Today, of course, for someone identifying as a Christian (as I do), contemplation of death is particularly important. What it means to die, and what it might have meant for someone undying to, inexplicably, die. What it means if death is no longer an end, but instead the opening of a doorway into some other place. To me, there is more comfort in the poem than Gallagher herself may see or have intended. She forces herself to recognize the death of a loved one by staying with him far past what a medical professional would deem “the end”. She responds to death with love, and does not even deny the physical connection between her and her absent husband, wrapping her arms around him one last time. I think of the cold form of a broken man being carried down from the hill of execution. Based on the accounts we have, we think most of his friends were gone, but that some few still remained. His mother was there. Did they hold him close, any of them? Did Mary wrap her arms around her dead son and wonder why the angel had lied to her, promised her a triumphant redeemer and yet delivered only a man condemned by his own people to die in ignominy? Did John, the disciple he loved, wonder where love could go when the loved one passed into death’s arms? When the enigmatic Joseph of Arimathea lifted the body to place him in a rich man’s tomb, did he remove his fine robes and rings first, to better feel the chill of a fallen Messiah’s stopped blood just once before rolling a stone between them? I wonder. Surely they felt, in their own ways, a grief as deep and profound as Gallagher’s. That night, after lighting the Sabbath candles, I wonder if any of them lay quietly in bed, arms out and face upwards, envisioning themselves adrift and calm on death’s waves with the cold form of Jesus nearby. I hope they did.
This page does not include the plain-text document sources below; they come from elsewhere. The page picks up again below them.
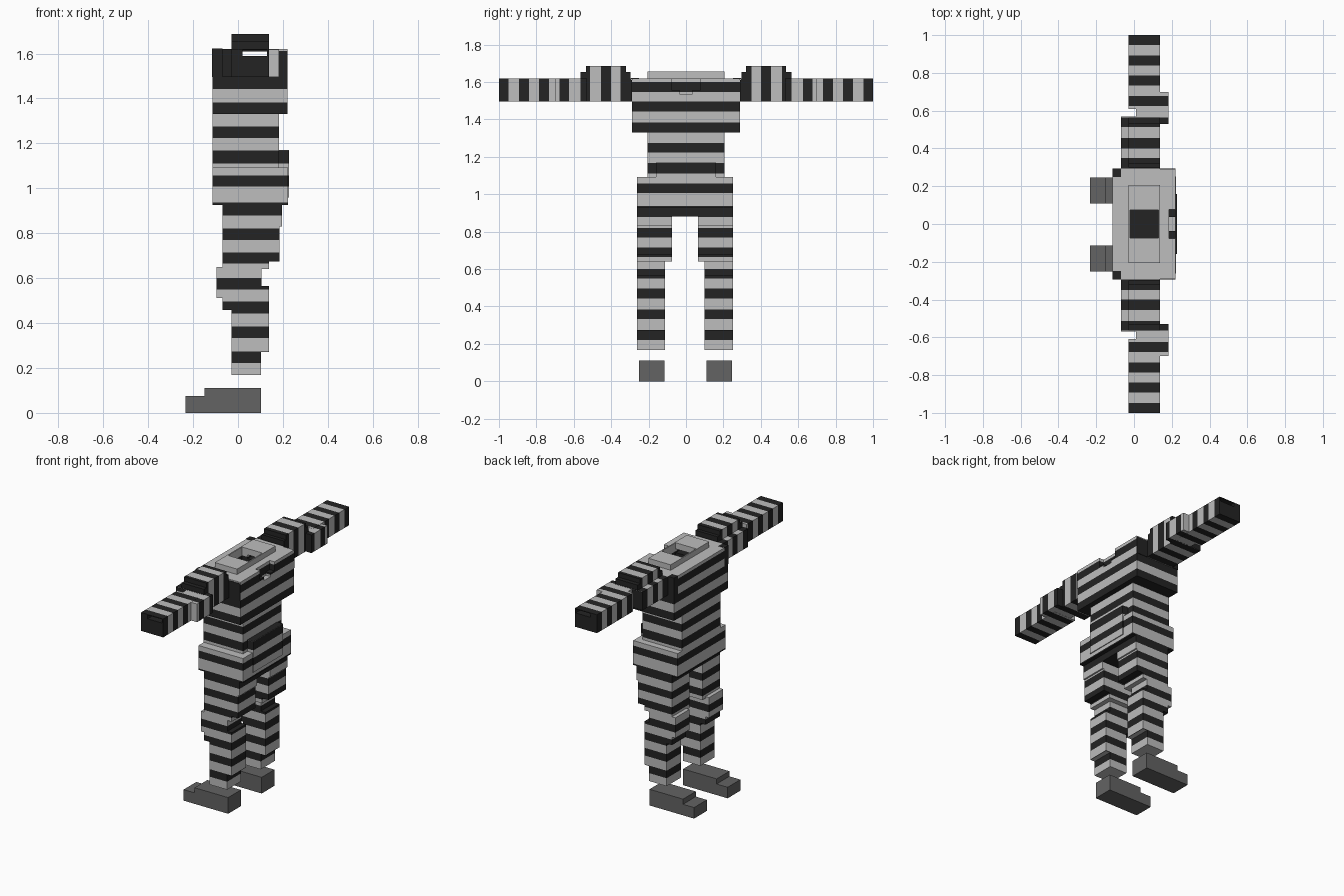
import bpy
import bmesh
from mathutils import Vector

cube = bpy.data.objects.get("Cube")
if cube:
    bpy.data.objects.remove(cube, do_unlink=True)


def material(name, value):
    m = bpy.data.materials.new(name)
    m.use_nodes = True
    colour = (value, value, value, 1)
    m.diffuse_color = colour
    bsdf = m.node_tree.nodes["Principled BSDF"]
    bsdf.inputs["Base Color"].default_value = colour
    bsdf.inputs["Roughness"].default_value = 0.9
    return m


GREY = material("light grey cloth", 0.51)
BLACK = material("black cloth", 0.017)
SHOE = material("dark grey leather", 0.125)

# Black stripes: by height on the body, by distance from the middle on the arms
BODY_BANDS = [(1.547, 1.60), (1.442, 1.495), (1.33, 1.383), (1.223, 1.275),
              (1.11, 1.168), (1.008, 1.058), (0.878, 0.936), (0.77, 0.82),
              (0.665, 0.715), (0.55, 0.60), (0.442, 0.495), (0.333, 0.385),
              (0.222, 0.273)]
ARM_BANDS = [(0.295, 0.35), (0.40, 0.455), (0.513, 0.565), (0.625, 0.677),
             (0.733, 0.785), (0.84, 0.893), (0.948, 1.01)]


def box(name, x, y, z):
    """Axis-aligned box from three (min, max) ranges."""
    bm = bmesh.new()
    bmesh.ops.create_cube(bm, size=1)
    for v in bm.verts:
        v.co = [r[0] if c < 0 else r[1] for c, r in zip(v.co, (x, y, z))]
    mesh = bpy.data.meshes.new(name)
    bm.to_mesh(mesh)
    bm.free()
    ob = bpy.data.objects.new(name, mesh)
    bpy.context.collection.objects.link(ob)
    return ob


def cut(ob, cutters):
    """Subtract each cutter and bake the result into the mesh."""
    for c in cutters:
        mod = ob.modifiers.new("cut", "BOOLEAN")
        mod.operation = "DIFFERENCE"
        mod.solver = "EXACT"
        mod.object = c
    bpy.context.view_layer.update()
    deps = bpy.context.evaluated_depsgraph_get()
    mesh = bpy.data.meshes.new_from_object(ob.evaluated_get(deps))
    ob.modifiers.clear()
    ob.data = mesh


def stripe(ob, axis, bands):
    """Slice the mesh at the stripe edges and colour faces by position."""
    mesh = ob.data
    mesh.materials.clear()
    mesh.materials.append(GREY)
    mesh.materials.append(BLACK)
    bm = bmesh.new()
    bm.from_mesh(mesh)
    normal = Vector((0, 0, 0))
    normal[axis] = 1
    signs = (1,) if axis == 2 else (1, -1)
    for edge in [e * s for b in bands for e in b for s in signs]:
        bmesh.ops.bisect_plane(bm, geom=bm.verts[:] + bm.edges[:] + bm.faces[:],
                               dist=1e-5, plane_co=normal * edge, plane_no=normal)
    bm.normal_update()
    for f in bm.faces:
        p = abs((f.calc_center_median() - f.normal * 0.004)[axis])
        f.material_index = int(any(a < p < b for a, b in bands))
    bm.to_mesh(mesh)
    bm.free()


# Helpers that hollow out the sleeves, the neck and the back of the neckline
tunnel = box("sleeve_cutter", (0.02, 0.13), (-1.1, 1.1), (1.59, 1.615))
neck = box("neck_cutter", (-0.022, 0.13), (-0.075, 0.075), (1.56, 1.75))
notch = box("neckline_cutter", (0.185, 0.3), (-0.077, 0.077), (1.558, 1.75))
notch_low = box("neckline_low_cutter", (0.185, 0.3), (-0.036, 0.036), (1.535, 1.75))
cutters = [tunnel, neck, notch, notch_low]

# Torso, from the collar down to the seat
TORSO = [
    ("collar", (-0.03, 0.138), (-0.207, 0.207), (1.62, 1.657), [neck]),
    ("chest", (-0.113, 0.22), (-0.29, 0.29), (1.33, 1.62), cutters),
    ("waist", (-0.113, 0.183), (-0.207, 0.207), (1.08, 1.335), []),
    ("waistband_back", (0.17, 0.228), (-0.16, 0.16), (0.96, 1.17), []),
    ("hips", (-0.113, 0.222), (-0.263, 0.251), (0.926, 1.092), []),
    ("seat", (-0.07, 0.195), (-0.263, 0.251), (0.88, 0.93), []),
]
for name, x, y, z, cuts in TORSO:
    part = box(name, x, y, z)
    if cuts:
        cut(part, cuts)
    stripe(part, 2, BODY_BANDS)

# Arm parts as x, y, z ranges on the +y side
ARM = [
    ("upper_arm", (-0.07, 0.137), (0.28, 0.568), (1.495, 1.62)),
    ("sleeve_cap", (-0.03, 0.137), (0.298, 0.563), (1.61, 1.655)),
    ("sleeve_puff", (-0.03, 0.137), (0.32, 0.535), (1.65, 1.686)),
    ("elbow", (0.01, 0.182), (0.53, 0.70), (1.496, 1.619)),
    ("forearm", (-0.03, 0.137), (0.61, 1.0), (1.495, 1.62)),
]
# Leg parts, striped by height
LEG = [
    ("upper_thigh", (-0.07, 0.195), (0.07, 0.257), (0.83, 0.885)),
    ("thigh", (-0.07, 0.184), (0.07, 0.257), (0.675, 0.835)),
    ("thigh_cuff", (-0.07, 0.137), (0.07, 0.257), (0.64, 0.68)),
    ("knee", (-0.095, 0.104), (0.105, 0.257), (0.512, 0.65)),
    ("knee_pad", (-0.07, 0.10), (0.105, 0.257), (0.458, 0.515)),
    ("shin", (-0.03, 0.137), (0.105, 0.257), (0.27, 0.565)),
    ("ankle", (-0.03, 0.102), (0.105, 0.257), (0.168, 0.275)),
]
SHOES = [
    ("shoe_sole", (-0.233, 0.102), (0.112, 0.249), (0.0, 0.075)),
    ("shoe_upper", (-0.15, 0.102), (0.112, 0.249), (0.07, 0.11)),
]


def side_range(r, side, shift=0.0):
    return tuple(sorted((r[0] * side + shift, r[1] * side + shift)))


for side, label in ((1, "rear_side"), (-1, "front_side")):
    for name, x, y, z in ARM:
        part = box(f"{name}_{label}", x, side_range(y, side), z)
        if z[0] < 1.6:
            cut(part, [tunnel])
        stripe(part, 1, ARM_BANDS)
    for name, x, y, z in LEG:
        stripe(box(f"{name}_{label}", x, side_range(y, side, -0.006), z), 2, BODY_BANDS)
    for name, x, y, z in SHOES:
        shoe = box(f"{name}_{label}", x, side_range(y, side, -0.003), z)
        shoe.data.materials.append(SHOE)
    # Black armhole panel and the dark corner of the shoulder
    panel = box(f"armhole_{label}", (-0.113, 0.22), side_range((0.287, 0.293), side),
                (1.495, 1.612))
    cut(panel, [tunnel])
    corner = box(f"shoulder_corner_{label}", (-0.115, -0.07),
                 side_range((0.25, 0.293), side), (1.495, 1.622))
    for part in (panel, corner):
        part.data.materials.clear()
        part.data.materials.append(BLACK)

# The cutters have been baked in, so they are no longer needed
for c in cutters:
    bpy.data.objects.remove(c, do_unlink=True)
For resurrection to mean anything to a church founded on it, we have to confront death, I think. Certainly, for me, if I don’t really engage with what it was like that Good Friday evening, that Holy Saturday morning and all that long afternoon, Easter morning feels superficial, excessively cheery. Whatever it means to rise again, first we must fall into that cold, dark place, in order to feel the rising. I am glad for poems like Gallagher’s that remind me how to look with both eyes at death and not rush past it into whatever comfort the ideas of new life and Heaven bring. Christianity is often tarred with the brush of being too glib about death, too quick to see “oh, but Heaven will be wonderful” as an excuse for all Earth’s sorrows. I think there can be truth in that, and I want to avoid it for myself, if I can: I am grateful to Gallagher, and all the other writers who have walked right up to the edge of death and peered into it, for helping me see humanity and mortality with clear eyes and a serious heart.